Wimbledon - A Scene Setter

Jun 23, 2022, 7:02:00 AM | by Craig Gabriel

Wimbledon is upon us and the hallowed grass courts of the All England Lawn Tennis Club capture the imagination. Craig Gabriel looks at some of the facts and figures that make The Championships what they are.


The Prestige of Being a Badge Carrying Member
The AELTC has five membership categories: Full, Life, Honorary, Temporary and Junior Temporary. Full and Life Membership is limited to 375 which reflects the number of seats at the original club stands on Worple Road which is now residential dwellings. All enjoy full privileges.

Honorary Members elected by the Committee and mostly past Singles Champions and other people who have rendered special service to the sport. Then there are around 120 Temporary Members also elected by the Committee and that’s renewed annually.

If you want to try and become a member, you must be proposed, seconded and supported by four existing Full Members, all of whom are required to write in support of the application. The waiting list of about 1000 dates back many years. As I was once told: “My dear boy, it’s been said it’s easier to win the Championships.” Ask Ash Barty, she’s the most recent new member.


Royal Box
The Queen used to be the Patron of the AELTC and HRH The Duke of Kent was the President. Now Katherine, Duchess of Cambridge has taken over both roles. The Royal Box has 80 dark green Lloyd Loom wicker chairs. The Queen attended in 1957, 1962, 1977, 2010. 

Since 1902
For 120 years the tennis balls used at Wimbledon have been by Slazenger. They used to be white balls that came out of a cardboard box not the pressurised cans now used. In 1986 things changed and that was the first-year yellow balls were used for The Championships.

Close to 55,000 balls are used during the Wimbledon fortnight. Like most tournaments the balls are changed after seven and then every nine games. The reason the first change is at seven and not nine games is to take the warmup into consideration.

The components that make up a tennis ball come from eleven countries and start with New Zealand wool. The end product is made in The Philippines. During The Championships used match balls are sold once a day from a small kiosk on the grounds with the funds going to charity.


The Biggest Change this Year
For the first time the Middle Sunday which has traditionally been the “Rest Day” and had only been used very rarely, to catch up with matches if the first week’s weather had been really bad, will from this year become an official play day. No longer will we see what was regarded as the greatest day on the tennis calendar, the second Monday when all fourth round matches were played.

Anyone for Strawberries?
Wimbledon is the largest single annual sporting catering operation carried out in Europe (even with Brexit) and the amount of food and drink consumed is like a crosscourt winner. Some of the quantities of food and drink served at The Championships:
- 191,930 portions of strawberries
- 18,061 serves of fish and chips
- 6,147 serves of pasta for competitors
- 4,242 serves of sushi for competitors
- 276,291 glasses of Pimm's
- 64,703 ice creams 
- 234,416 meals served throughout The Championships

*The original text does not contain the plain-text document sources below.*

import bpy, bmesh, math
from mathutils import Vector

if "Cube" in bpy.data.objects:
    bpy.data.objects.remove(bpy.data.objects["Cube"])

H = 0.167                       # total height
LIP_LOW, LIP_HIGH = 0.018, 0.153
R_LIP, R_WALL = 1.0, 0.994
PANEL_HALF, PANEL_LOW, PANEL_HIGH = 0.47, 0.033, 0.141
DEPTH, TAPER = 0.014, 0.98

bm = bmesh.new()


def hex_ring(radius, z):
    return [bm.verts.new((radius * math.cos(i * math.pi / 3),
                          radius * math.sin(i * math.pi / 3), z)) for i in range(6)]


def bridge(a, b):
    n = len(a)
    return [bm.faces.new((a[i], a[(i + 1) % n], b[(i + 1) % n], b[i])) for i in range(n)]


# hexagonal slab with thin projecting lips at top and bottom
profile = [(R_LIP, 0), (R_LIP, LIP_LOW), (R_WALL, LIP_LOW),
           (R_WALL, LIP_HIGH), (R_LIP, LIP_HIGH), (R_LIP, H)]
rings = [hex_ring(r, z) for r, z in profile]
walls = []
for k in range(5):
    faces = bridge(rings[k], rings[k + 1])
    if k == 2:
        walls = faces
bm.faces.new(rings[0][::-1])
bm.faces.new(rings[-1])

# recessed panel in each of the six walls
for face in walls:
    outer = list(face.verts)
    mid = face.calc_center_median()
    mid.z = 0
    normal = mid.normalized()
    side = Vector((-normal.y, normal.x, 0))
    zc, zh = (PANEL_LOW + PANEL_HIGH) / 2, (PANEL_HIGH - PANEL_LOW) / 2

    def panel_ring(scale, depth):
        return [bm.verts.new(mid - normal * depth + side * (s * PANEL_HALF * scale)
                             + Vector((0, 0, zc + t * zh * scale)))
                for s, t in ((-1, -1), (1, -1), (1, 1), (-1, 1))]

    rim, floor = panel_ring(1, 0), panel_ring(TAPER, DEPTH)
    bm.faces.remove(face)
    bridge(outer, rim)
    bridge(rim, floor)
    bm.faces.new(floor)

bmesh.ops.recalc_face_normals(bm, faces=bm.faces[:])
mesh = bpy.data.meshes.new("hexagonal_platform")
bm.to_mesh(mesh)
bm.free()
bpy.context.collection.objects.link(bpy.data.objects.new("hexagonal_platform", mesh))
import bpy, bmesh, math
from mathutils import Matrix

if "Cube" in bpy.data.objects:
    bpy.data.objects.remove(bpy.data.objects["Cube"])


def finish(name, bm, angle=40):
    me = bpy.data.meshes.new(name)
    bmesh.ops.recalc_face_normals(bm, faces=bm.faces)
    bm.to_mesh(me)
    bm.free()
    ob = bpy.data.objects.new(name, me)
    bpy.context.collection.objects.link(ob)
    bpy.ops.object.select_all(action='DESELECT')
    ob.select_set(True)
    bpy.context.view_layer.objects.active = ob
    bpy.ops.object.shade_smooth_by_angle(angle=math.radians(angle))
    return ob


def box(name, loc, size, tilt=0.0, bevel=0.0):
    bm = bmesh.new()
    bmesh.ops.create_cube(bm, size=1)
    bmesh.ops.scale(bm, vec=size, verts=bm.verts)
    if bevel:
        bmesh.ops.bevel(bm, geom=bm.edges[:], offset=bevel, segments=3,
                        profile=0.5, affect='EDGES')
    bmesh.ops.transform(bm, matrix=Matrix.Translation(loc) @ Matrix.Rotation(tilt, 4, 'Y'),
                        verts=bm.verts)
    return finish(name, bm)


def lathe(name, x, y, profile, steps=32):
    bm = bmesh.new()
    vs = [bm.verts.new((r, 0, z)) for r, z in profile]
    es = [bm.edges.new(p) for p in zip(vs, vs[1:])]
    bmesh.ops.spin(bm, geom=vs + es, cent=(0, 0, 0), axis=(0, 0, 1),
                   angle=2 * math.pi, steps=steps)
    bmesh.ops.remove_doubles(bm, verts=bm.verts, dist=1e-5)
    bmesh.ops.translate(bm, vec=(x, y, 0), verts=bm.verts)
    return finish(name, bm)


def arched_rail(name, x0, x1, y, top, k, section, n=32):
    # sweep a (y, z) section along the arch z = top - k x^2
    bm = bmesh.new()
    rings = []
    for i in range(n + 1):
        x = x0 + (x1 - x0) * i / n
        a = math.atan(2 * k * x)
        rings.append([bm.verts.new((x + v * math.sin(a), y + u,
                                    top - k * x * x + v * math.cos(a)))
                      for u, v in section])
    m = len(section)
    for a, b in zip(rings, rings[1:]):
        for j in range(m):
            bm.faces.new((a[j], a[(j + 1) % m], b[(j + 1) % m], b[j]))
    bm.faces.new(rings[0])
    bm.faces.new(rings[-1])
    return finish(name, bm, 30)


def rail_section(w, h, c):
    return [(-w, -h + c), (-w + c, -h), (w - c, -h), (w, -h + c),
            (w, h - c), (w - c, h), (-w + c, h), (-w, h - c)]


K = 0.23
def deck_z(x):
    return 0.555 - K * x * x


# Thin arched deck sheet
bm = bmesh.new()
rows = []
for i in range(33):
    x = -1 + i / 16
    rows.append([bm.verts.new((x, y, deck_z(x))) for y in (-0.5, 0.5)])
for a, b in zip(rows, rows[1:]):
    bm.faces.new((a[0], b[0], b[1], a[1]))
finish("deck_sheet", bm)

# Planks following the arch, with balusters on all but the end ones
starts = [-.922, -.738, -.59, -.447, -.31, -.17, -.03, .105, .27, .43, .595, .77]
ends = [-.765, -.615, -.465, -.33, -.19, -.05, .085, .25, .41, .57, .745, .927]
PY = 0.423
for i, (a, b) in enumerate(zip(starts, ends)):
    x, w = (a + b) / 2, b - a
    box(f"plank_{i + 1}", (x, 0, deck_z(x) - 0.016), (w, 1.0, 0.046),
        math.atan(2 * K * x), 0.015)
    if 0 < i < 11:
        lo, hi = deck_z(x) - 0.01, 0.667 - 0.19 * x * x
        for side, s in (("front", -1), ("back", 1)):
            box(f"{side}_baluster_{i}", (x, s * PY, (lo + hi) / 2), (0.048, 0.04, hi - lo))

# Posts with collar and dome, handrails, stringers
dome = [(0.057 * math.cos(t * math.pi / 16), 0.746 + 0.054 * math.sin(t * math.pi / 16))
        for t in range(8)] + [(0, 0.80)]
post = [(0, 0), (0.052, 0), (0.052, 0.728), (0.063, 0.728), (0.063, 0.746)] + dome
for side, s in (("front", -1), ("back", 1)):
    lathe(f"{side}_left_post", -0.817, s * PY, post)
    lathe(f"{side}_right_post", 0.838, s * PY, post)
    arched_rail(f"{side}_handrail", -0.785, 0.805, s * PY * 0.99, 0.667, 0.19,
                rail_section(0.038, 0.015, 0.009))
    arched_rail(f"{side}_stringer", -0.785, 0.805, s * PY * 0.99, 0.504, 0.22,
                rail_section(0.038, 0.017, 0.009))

Shouting from the Roof Top

Australia started the trend when the Australian Open was played under a retractable roof for the first time, and it took the other majors more than two decades to start catching up. Wimbledon was second to put a roof on, and the Centre Court roof came into being in 2009.

There are ten trusses holding up the roof (glad they are strong as that doesn’t seem like a lot) and each weigh 70 tonnes and the roof takes approximately ten minutes to close, and they move 214millimetres per second. There are nine chiller units required to cool the air, still it does get very humid inside when the roof is closed.

The roof is 16 metres above the court surface and 30 minutes is the maximum time expected before play can get underway. The span of the moving roof trusses is 77 metres, by comparison the width of a football pitch is 68 metres and 100% of the roof’s fabric is recyclable. When the roof was completed, they were able to add an additional 1200 seats, taking Centre Court to 15000 seats.

Play Shall be Continuous
Since 1922 The Championships, meetings without any rain interruptions numbered just eight - 1931, 1976, 1977, 1993, 1995, 2009, 2010, 2019.

And a Final Did You Know …
The ivy on the walls is Boston Ivy and the green and purple colours of the Club have no actual significance – they are not a nod to royalty as many believe them to be.